American fears regarding a widespread Ebola outbreak have calmed since the days of Thomas Duncan, but a new report out of Sierra Leone proves that this is still a clear and present danger to mankind. The report – filed by the Africa Governance Initiative – showed that the virus is spreading nine times faster than it was in September in the badly-afflicted country. The report comes at the same time that the World Health Organization advises that the rate of new cases is leveling off. Of course, this isn’t the first time we’ve heard conflicting stories about Ebola.
Nick Thompson, AGI’s chief executive, gave BBC news a reason for the disparity. “What we’re seeing is a varied picture across the country.
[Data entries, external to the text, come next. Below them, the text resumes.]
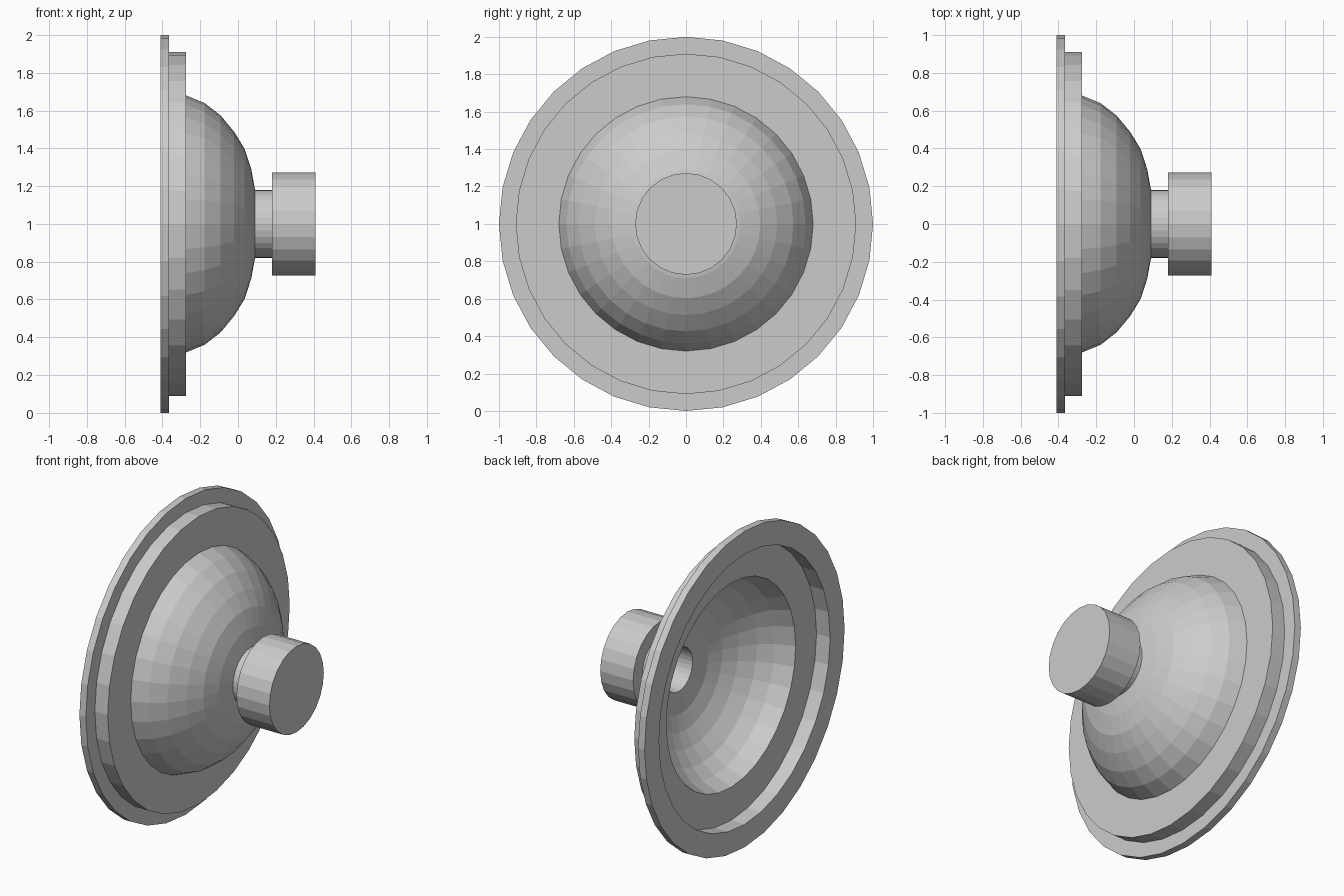
import bpy
import bmesh
import math
from mathutils import Vector

cube = bpy.data.objects.get("Cube")
if cube:
    bpy.data.objects.remove(cube, do_unlink=True)

# Single plain grey
grey = bpy.data.materials.new("plain_grey")
grey.use_nodes = True
colour = (0.6, 0.6, 0.6, 1.0)
grey.diffuse_color = colour
grey.node_tree.nodes["Principled BSDF"].inputs["Base Color"].default_value = colour

AXIS_HEIGHT = 1.0


def lathe(name, profile, sides, closed):
    """Revolve (x, radius) points around the x axis at the axis height."""
    bm = bmesh.new()
    verts = [bm.verts.new((x, 0, r)) for x, r in profile]
    edges = [bm.edges.new(pair) for pair in zip(verts, verts[1:])]
    if closed:
        edges.append(bm.edges.new((verts[-1], verts[0])))
    bmesh.ops.spin(bm, geom=verts + edges, cent=Vector(), axis=(1, 0, 0),
                   angle=math.tau, steps=sides)
    bmesh.ops.remove_doubles(bm, verts=bm.verts, dist=0.0005)
    bmesh.ops.recalc_face_normals(bm, faces=bm.faces)
    mesh = bpy.data.meshes.new(name)
    bm.to_mesh(mesh)
    bm.free()
    mesh.materials.append(grey)
    obj = bpy.data.objects.new(name, mesh)
    obj.location.z = AXIS_HEIGHT
    bpy.context.collection.objects.link(obj)
    return obj


# Flange and shallow pan, outside
pan_outer = [(-0.41, 1.0), (-0.365, 1.0), (-0.365, 0.91), (-0.275, 0.91)]

# Bowl outside, from the pan towards the neck
bowl_outer = [(-0.275, 0.68), (-0.177, 0.64), (-0.093, 0.575), (-0.02, 0.487),
              (0.035, 0.397), (0.07, 0.29), (0.09, 0.18)]

# Hollow neck
neck = [(0.18, 0.18), (0.18, 0.137), (0.05, 0.137)]

# Bowl inside, from the neck back to the pan
bowl_inner = [(0.032, 0.27), (0.0, 0.365), (-0.05, 0.455), (-0.118, 0.54),
              (-0.198, 0.603), (-0.315, 0.646)]

# Pan inside
pan_inner = [(-0.315, 0.855), (-0.41, 0.855)]

lathe("flanged_bowl", pan_outer + bowl_outer + neck + bowl_inner + pan_inner,
      sides=32, closed=True)

# Solid knob that closes the neck
lathe("knob", [(0.18, 0), (0.18, 0.272), (0.41, 0.272), (0.41, 0)],
      sides=24, closed=False)
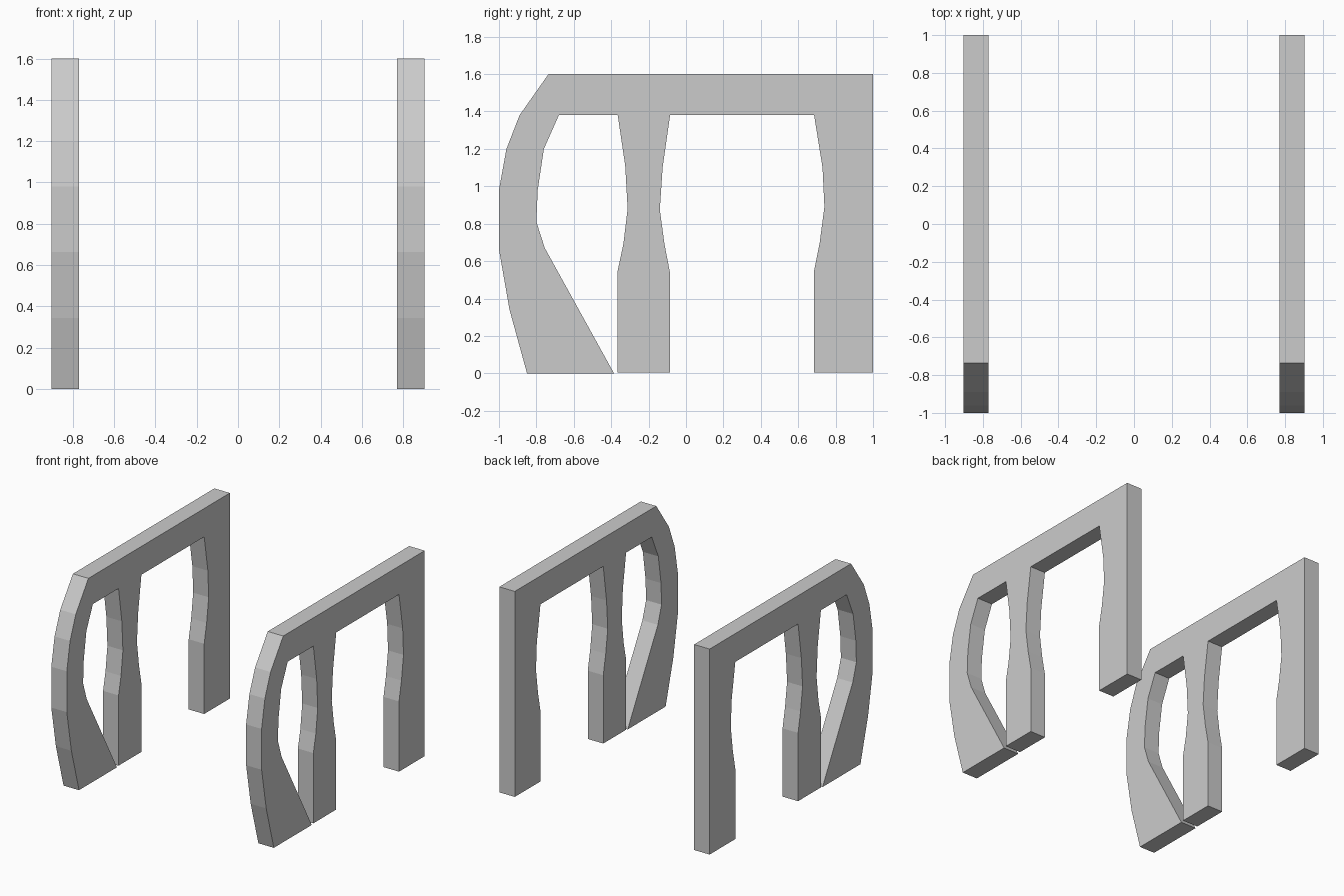
import bpy
import bmesh

if "Cube" in bpy.data.objects:
    bpy.data.objects.remove(bpy.data.objects["Cube"])

X_IN, X_OUT = 0.77, 0.903

# Side outline as (y, z): curved front leg, top rail, rear leg, middle leg
outer_curve = [(-0.85, 0), (-0.944, 0.342), (-1, 0.663), (-1, 0.98),
               (-0.96, 1.2), (-0.89, 1.38), (-0.735, 1.6)]
rear_leg = [(1, 1.6), (1, 0.005), (0.685, 0.005), (0.685, 0.55),
            (0.715, 0.70), (0.74, 0.89), (0.73, 1.1), (0.685, 1.38)]
middle_leg = [(-0.085, 1.38), (-0.125, 1.1), (-0.14, 0.875), (-0.115, 0.69),
              (-0.085, 0.535), (-0.085, 0.005), (-0.365, 0.005),
              (-0.365, 0.55), (-0.335, 0.69), (-0.312, 0.88),
              (-0.325, 1.11), (-0.365, 1.38)]
inner_curve = [(-0.68, 1.38), (-0.76, 1.2), (-0.793, 0.98), (-0.8, 0.81),
               (-0.755, 0.67), (-0.385, 0)]
outline = outer_curve + rear_leg + middle_leg + inner_curve


def side_frame(name, x0, x1):
    """Extrude the side outline between two x positions."""
    bm = bmesh.new()
    face = bm.faces.new([bm.verts.new((x0, y, z)) for y, z in outline])
    ext = bmesh.ops.extrude_face_region(bm, geom=[face], use_keep_orig=True)
    moved = [g for g in ext["geom"] if isinstance(g, bmesh.types.BMVert)]
    bmesh.ops.translate(bm, verts=moved, vec=(x1 - x0, 0, 0))
    bmesh.ops.recalc_face_normals(bm, faces=bm.faces)
    mesh = bpy.data.meshes.new(name)
    bm.to_mesh(mesh)
    bm.free()
    obj = bpy.data.objects.new(name, mesh)
    bpy.context.collection.objects.link(obj)


# Two matching armrest side frames
side_frame("right_side_frame", X_IN, X_OUT)
side_frame("left_side_frame", -X_OUT, -X_IN)
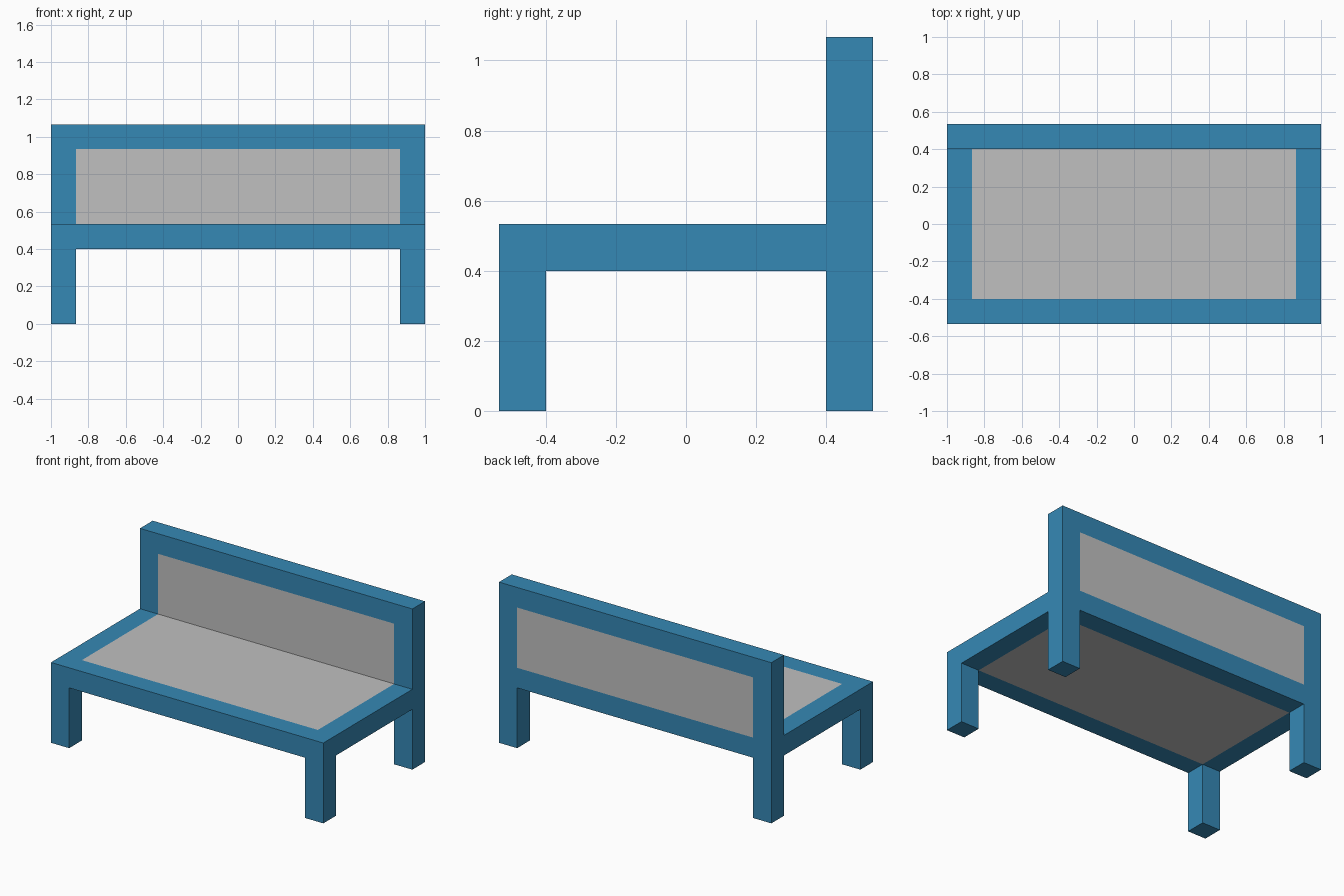
import bpy, bmesh
from mathutils import Vector

if "Cube" in bpy.data.objects:
    bpy.data.objects.remove(bpy.data.objects["Cube"])

U = 2 / 15            # timber thickness
W, D = 1.0, 4 * U     # half width, half depth
SEAT_LOW, SEAT_TOP, TOP = 3 * U, 4 * U, 8 * U


def material(name, colour):
    m = bpy.data.materials.new(name)
    m.diffuse_color = (*colour, 1)
    m.use_nodes = True
    m.node_tree.nodes["Principled BSDF"].inputs["Base Color"].default_value = m.diffuse_color
    return m


blue = material("blue frame", (0.036, 0.246, 0.462))
grey = material("light grey panel", (0.527, 0.527, 0.527))


def box(name, lo, hi, panel_axis=None, cuts=()):
    """Box from corner to corner; cuts are (axis, position) lines bounding a grey panel
    on the two faces that point along panel_axis."""
    lo, hi = Vector(lo), Vector(hi)
    bm = bmesh.new()
    bmesh.ops.create_cube(bm, size=1)
    for v in bm.verts:
        v.co = (lo + hi) / 2 + Vector(c * s for c, s in zip(v.co, hi - lo))
    for axis, pos in cuts:
        normal = Vector((0, 0, 0))
        normal[axis] = 1
        bmesh.ops.bisect_plane(bm, geom=bm.verts[:] + bm.edges[:] + bm.faces[:],
                               plane_co=normal * pos, plane_no=normal)
    bm.normal_update()
    if panel_axis is not None:
        # the panel is the cut cell that contains the middle of the box face
        cross = 3 - panel_axis          # second in-plane axis (first is x)
        limits = [p for a, p in cuts if a == cross]
        low = min(limits)
        high = max(limits) if len(limits) > 1 else hi[cross]
        for f in bm.faces:
            c = f.calc_center_median()
            if abs(f.normal[panel_axis]) > 0.9 and abs(c.x) < W - U and low < c[cross] < high:
                f.material_index = 1
    mesh = bpy.data.meshes.new(name)
    bm.to_mesh(mesh)
    bm.free()
    mesh.materials.append(blue)
    mesh.materials.append(grey)
    obj = bpy.data.objects.new(name, mesh)
    bpy.context.collection.objects.link(obj)
    return obj


sides = [(0, U - W), (0, W - U)]

# Seat slab with panel on top and underside
box("seat", (-W, -D, SEAT_LOW), (W, D - U, SEAT_TOP), 2, sides + [(1, U - D)])

# Backrest with panel on front and back
box("backrest", (-W, D - U, SEAT_LOW), (W, D, TOP), 1,
    sides + [(2, SEAT_TOP), (2, TOP - U)])

# Four legs
for side, x in (("left", -W), ("right", W - U)):
    for end, y in (("front", -D), ("back", D - U)):
        box(f"{end}_{side}_leg", (x, y, 0), (x + U, y + U, SEAT_LOW))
There are areas where it’s still going up quite dramatically.” Thompson said that the rural areas of Sierra Leone are being hit much harder than the urban ones.
As of the end of October, 4,951 people have died from Ebola in the latest outbreak. Only one American has thus far been among them.
Selfishness From the Selfless
Much of the American focus over the past week has been on nurse Kati Hickox, who made herself a national pariah by refusing the accept a New Jersey quarantine upon returning from West Africa. After getting back to her home in Maine, local officials attempted to have a judge force her to stay indoors for the 21-day incubation period. Though the judge eventually ruled in her favor, Hickox didn’t wait for permission before heading out on at least one bike ride.
Explaining her actions on Monday, Hickox insisted that she “had no choice but to fight back” when she realized “these policies are being made by politicians, really not the experts in the field.” However, Hickox continues to rightfully draw America’s scorn, as many are unconvinced that the nation’s leadership – exemplified by Obama and the CDC – is erring on the side of caution.
It Ain’t Over Yet
While things still look bleak in West Africa, Americans are starting to let the worst of the panic fade. That’s a good thing, but it’s important to remember that we’re not out of the woods yet. When Thomas Duncan infected two of his attending nurses, it looked like things could quickly spiral out of control. With that settled, there is hope that we may one day look back at the big American Ebola scare as a minor bit of 2014 trivia.
But we can’t afford to forget that the disease continues to kill thousands across the Atlantic. And with travel to and from West Africa still relatively unrestricted, it could only be a matter of time before we see another Thomas Duncan. This is especially true if American officials let their guard down. And an Ebola outbreak in December or January could prove every bit as dangerous as one in October.
Drug manufacturers are working diligently to produce medicines and vaccines against the current strain, but those efforts may not come to fruition in time to block an epidemic. Even as we slowly allow Ebola to slip off the front page, we need to be wary. Even a single undetected infection could have dire ramifications.